The creators of an Indian farmers’ protest toolkit shared by Swedish climate activist Greta Thunberg will be investigated by police, authorities said Thursday, saying it was designed to “encourage disaffection and ill-will” against the government.
Tens of thousands of farmers have been camped on the outskirts of India’s capital New Delhi since November, calling for a repeal of laws they fear will allow large corporations to crush them.
The tussle between the government and farmers protesting for more than two months against new agriculture laws deregulating the sector took at an international turn Tuesday when pop superstar Rihanna and Thunberg tweeted about the mass demonstrations.
The foreign ministry hit back on Wednesday, criticising “sensationalist social media hashtags and comments” by celebrities as “neither accurate nor responsible”.
Police in the capital New Delhi, where a farmers’ tractor rally last Tuesday turned into a deadly rampage where one person died and hundreds of police officers were injured, said they had filed a complaint against the toolkit’s makers.
The complaint does not name Thunberg.
“Preliminary enquiry has revealed that the ‘toolkit’ in question appears to have been created by a pro-Khalistani Organisation ‘Poetic Justice Foundation’,” police said in a statement, citing Sikh separatists who want to create a homeland of Khalistan in India’s northern Punjab state.
Many of the protesting farmers hail from Punjab.
Police said the toolkit creators appeared to “create disharmony among various social, religious and cultural groups and encourage disaffection and ill-will against the (government) of India”.
The toolkit shared by Thunberg offers basic advice including joining on-the-ground protests and showing support on social media.
Thunberg tweeted late Thursday that she still supported the protests. “No amount of hate, threats or violations of human rights will ever change that,” she added.
Earlier Thursday, a delegation of opposition lawmakers were blocked from meeting farming unions at one of the protest sites by police.
“Even MPs are not being allowed to meet peacefully protesting farmers.

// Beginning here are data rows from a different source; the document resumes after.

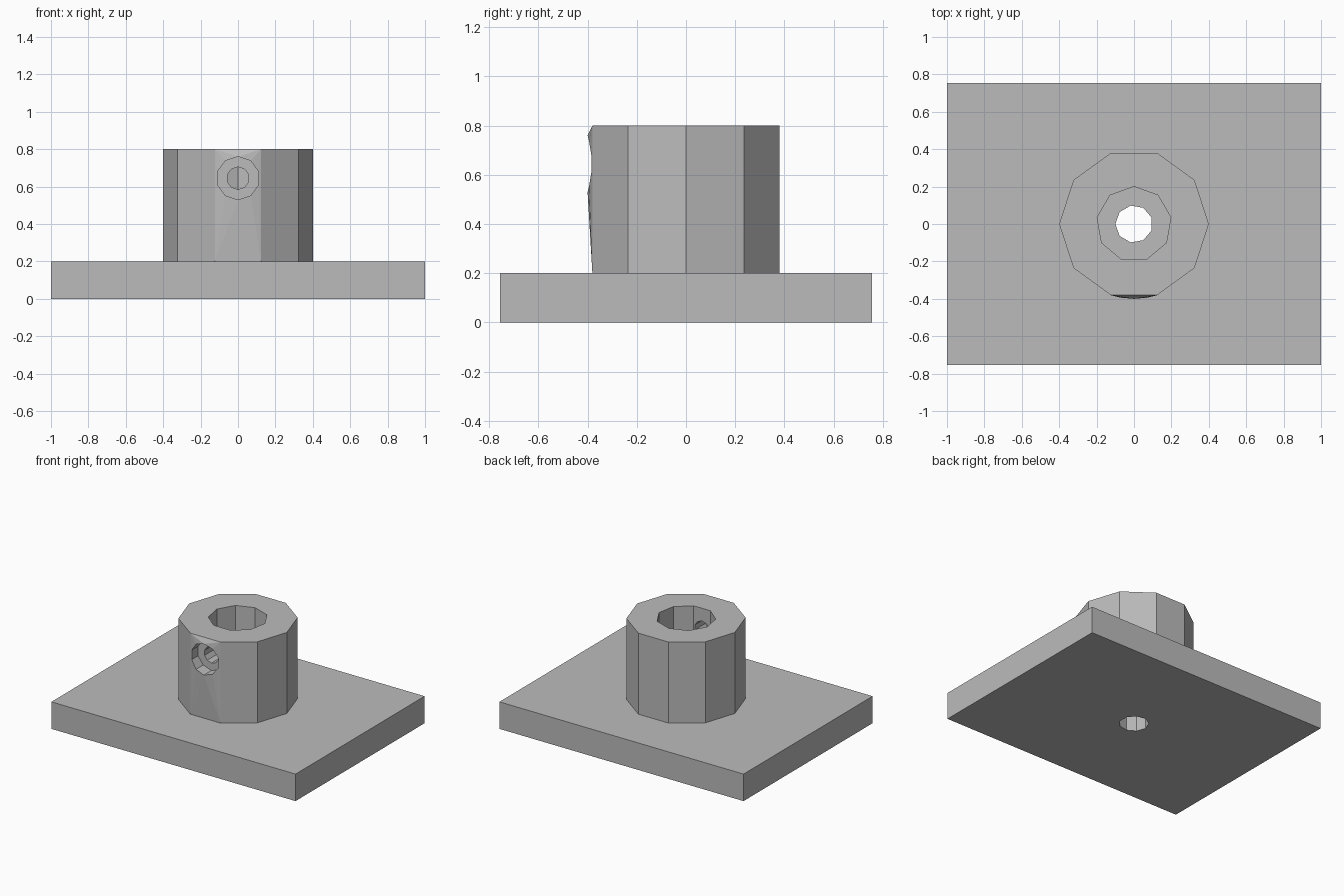
import bpy, bmesh
from math import sin, cos, pi, sqrt, floor, radians
from mathutils import Matrix

cube = bpy.data.objects.get("Cube")
if cube:
    bpy.data.objects.remove(cube, do_unlink=True)

grey = bpy.data.materials.new("plain_grey")
grey.use_nodes = True
color = (0.5, 0.5, 0.5, 1)
grey.diffuse_color = color
grey.node_tree.nodes["Principled BSDF"].inputs["Base Color"].default_value = color


def make_object(name, bm):
    bmesh.ops.recalc_face_normals(bm, faces=bm.faces)
    mesh = bpy.data.meshes.new(name)
    bm.to_mesh(mesh)
    bm.free()
    mesh.materials.append(grey)
    obj = bpy.data.objects.new(name, mesh)
    bpy.context.collection.objects.link(obj)
    return obj


def drill(target, name, sides, radius, length, matrix):
    """Cut a faceted hole with a hidden cylinder."""
    bm = bmesh.new()
    bmesh.ops.create_cone(bm, cap_ends=True, segments=sides, radius1=radius,
                          radius2=radius, depth=length, matrix=matrix)
    cutter = make_object(name, bm)
    cutter.hide_render = True
    mod = target.modifiers.new(name, "BOOLEAN")
    mod.operation = "DIFFERENCE"
    mod.solver = "EXACT"
    mod.object = cutter
    bpy.context.view_layer.objects.active = target
    bpy.ops.object.modifier_apply(modifier=mod.name)
    bpy.data.objects.remove(cutter, do_unlink=True)


# Base plate with a small central hole
bm = bmesh.new()
bmesh.ops.create_cube(bm, size=1, matrix=Matrix.Translation((0, 0, 0.1))
                      @ Matrix.Diagonal((2, 1.51, 0.2, 1)))
plate = make_object("base_plate", bm)
drill(plate, "shaft_hole", 9, 0.1, 1,
      Matrix.Rotation(radians(90), 4, "Z"))

# Ten-sided collar
R, SIDES, BOTTOM, TOP = 0.4, 10, 0.2, 0.8
bm = bmesh.new()
low, high = [[bm.verts.new((R * cos(2 * pi * i / SIDES), R * sin(2 * pi * i / SIDES), z))
              for i in range(SIDES)] for z in (BOTTOM, TOP)]
bm.faces.new(low)
bm.faces.new(high)
FRONT = 7
for i in range(SIDES):
    if i != FRONT:
        j = (i + 1) % SIDES
        bm.faces.new((low[i], low[j], high[j], high[i]))

# Screw recess: its rim bulges out to the full round of the collar
corners = [high[FRONT], low[FRONT], low[FRONT + 1], high[FRONT + 1]]
RIM, HOLE_Z, FLOOR_Y = 0.115, 0.645, -0.31
rim, floor_ring, owner = [], [], []
for k in range(10):
    a = pi / 2 + 2 * pi * k / 10
    x, z = RIM * cos(a), HOLE_Z + RIM * sin(a)
    rim.append(bm.verts.new((x, -sqrt(R * R - x * x), z)))
    floor_ring.append(bm.verts.new((x, FLOOR_Y, z)))
    owner.append(corners[floor(k * 4 / 10 + 0.001)])
for k in range(10):
    n = (k + 1) % 10
    bm.faces.new((rim[k], rim[n], owner[k]))
    if owner[k] != owner[n]:
        bm.faces.new((rim[n], owner[k], owner[n]))
    bm.faces.new((rim[k], rim[n], floor_ring[n], floor_ring[k]))
bm.faces.new(floor_ring)
collar = make_object("collar", bm)

# Wide bore down to the plate, and the cross hole for the screw
drill(collar, "bore", 9, 0.2, 2, Matrix.Translation((0, 0, 0.5))
      @ Matrix.Rotation(radians(-90), 4, "Z") @ Matrix.Rotation(radians(90), 4, "Z"))
drill(collar, "screw_hole", 10, 0.06, 0.35,
      Matrix.Translation((0, -0.225, HOLE_Z)) @ Matrix.Rotation(pi / 2, 4, "X"))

This is truly a black day for democracy!” Harsimrat Kaur Badal, a lawmaker and former government minister from Punjab, tweeted.
Modi has said the laws are necessary to modernise India’s agriculture sector, but farmers fear they would be placed at the mercy of big corporations.

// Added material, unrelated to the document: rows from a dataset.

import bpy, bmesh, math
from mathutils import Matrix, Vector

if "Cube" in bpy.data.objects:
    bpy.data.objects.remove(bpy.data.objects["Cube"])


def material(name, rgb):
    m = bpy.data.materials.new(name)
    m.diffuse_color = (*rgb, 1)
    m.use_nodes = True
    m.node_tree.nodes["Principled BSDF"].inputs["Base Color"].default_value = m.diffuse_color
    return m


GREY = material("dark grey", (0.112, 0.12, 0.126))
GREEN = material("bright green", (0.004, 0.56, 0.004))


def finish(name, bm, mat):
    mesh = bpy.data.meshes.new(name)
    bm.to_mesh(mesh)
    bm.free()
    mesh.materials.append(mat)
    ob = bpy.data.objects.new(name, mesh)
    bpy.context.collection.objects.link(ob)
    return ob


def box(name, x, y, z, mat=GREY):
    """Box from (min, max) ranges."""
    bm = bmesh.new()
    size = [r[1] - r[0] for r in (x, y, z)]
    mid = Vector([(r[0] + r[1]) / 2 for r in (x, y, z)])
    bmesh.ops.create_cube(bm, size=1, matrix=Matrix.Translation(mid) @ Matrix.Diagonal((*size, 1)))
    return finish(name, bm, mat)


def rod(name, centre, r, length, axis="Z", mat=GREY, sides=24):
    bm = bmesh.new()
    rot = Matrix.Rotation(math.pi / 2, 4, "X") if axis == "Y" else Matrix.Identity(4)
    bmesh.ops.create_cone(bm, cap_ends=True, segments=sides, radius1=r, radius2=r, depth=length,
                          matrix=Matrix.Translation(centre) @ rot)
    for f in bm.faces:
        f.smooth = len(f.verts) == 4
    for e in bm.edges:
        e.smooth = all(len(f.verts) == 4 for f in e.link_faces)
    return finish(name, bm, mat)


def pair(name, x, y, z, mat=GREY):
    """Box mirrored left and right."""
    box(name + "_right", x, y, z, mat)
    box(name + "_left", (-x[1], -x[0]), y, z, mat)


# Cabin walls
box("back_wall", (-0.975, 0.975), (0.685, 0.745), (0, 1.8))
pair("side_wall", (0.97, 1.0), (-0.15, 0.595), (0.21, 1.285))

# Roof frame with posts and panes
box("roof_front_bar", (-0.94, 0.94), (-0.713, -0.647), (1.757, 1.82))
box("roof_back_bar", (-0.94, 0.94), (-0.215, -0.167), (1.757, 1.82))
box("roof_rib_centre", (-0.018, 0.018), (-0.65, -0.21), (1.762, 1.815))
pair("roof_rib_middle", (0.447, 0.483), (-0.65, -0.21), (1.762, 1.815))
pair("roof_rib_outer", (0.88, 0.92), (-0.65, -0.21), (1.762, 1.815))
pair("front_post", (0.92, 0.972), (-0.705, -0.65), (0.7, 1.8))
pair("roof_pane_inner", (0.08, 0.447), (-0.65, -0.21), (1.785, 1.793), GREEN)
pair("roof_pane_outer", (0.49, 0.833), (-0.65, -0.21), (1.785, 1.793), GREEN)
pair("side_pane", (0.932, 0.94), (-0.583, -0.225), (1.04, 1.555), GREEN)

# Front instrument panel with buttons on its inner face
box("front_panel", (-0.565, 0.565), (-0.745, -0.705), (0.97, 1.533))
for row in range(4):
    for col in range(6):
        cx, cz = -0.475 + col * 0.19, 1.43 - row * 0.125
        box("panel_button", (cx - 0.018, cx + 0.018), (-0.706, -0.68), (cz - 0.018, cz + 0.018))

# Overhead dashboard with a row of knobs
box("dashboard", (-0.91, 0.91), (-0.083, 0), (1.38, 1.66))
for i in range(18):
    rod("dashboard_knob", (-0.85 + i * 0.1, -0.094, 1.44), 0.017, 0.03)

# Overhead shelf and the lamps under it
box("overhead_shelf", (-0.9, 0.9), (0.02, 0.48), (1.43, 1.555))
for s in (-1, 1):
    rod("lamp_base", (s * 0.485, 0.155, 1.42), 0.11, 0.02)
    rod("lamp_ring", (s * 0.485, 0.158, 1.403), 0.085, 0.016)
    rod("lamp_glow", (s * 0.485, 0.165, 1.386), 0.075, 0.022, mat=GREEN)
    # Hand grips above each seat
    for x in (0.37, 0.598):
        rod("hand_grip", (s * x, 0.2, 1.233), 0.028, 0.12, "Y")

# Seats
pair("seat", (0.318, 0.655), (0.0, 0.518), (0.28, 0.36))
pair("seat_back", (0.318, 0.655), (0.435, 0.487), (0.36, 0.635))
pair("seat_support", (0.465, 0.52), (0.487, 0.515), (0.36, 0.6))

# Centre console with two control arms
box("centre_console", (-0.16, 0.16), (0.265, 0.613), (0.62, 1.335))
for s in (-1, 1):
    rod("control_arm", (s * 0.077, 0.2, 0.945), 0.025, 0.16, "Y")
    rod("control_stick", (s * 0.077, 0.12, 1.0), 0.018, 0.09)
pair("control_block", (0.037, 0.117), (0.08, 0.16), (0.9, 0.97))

The protests have become one of the biggest challenges to Hindu nationalist Prime Minister Narendra Modi since he took power in 2014.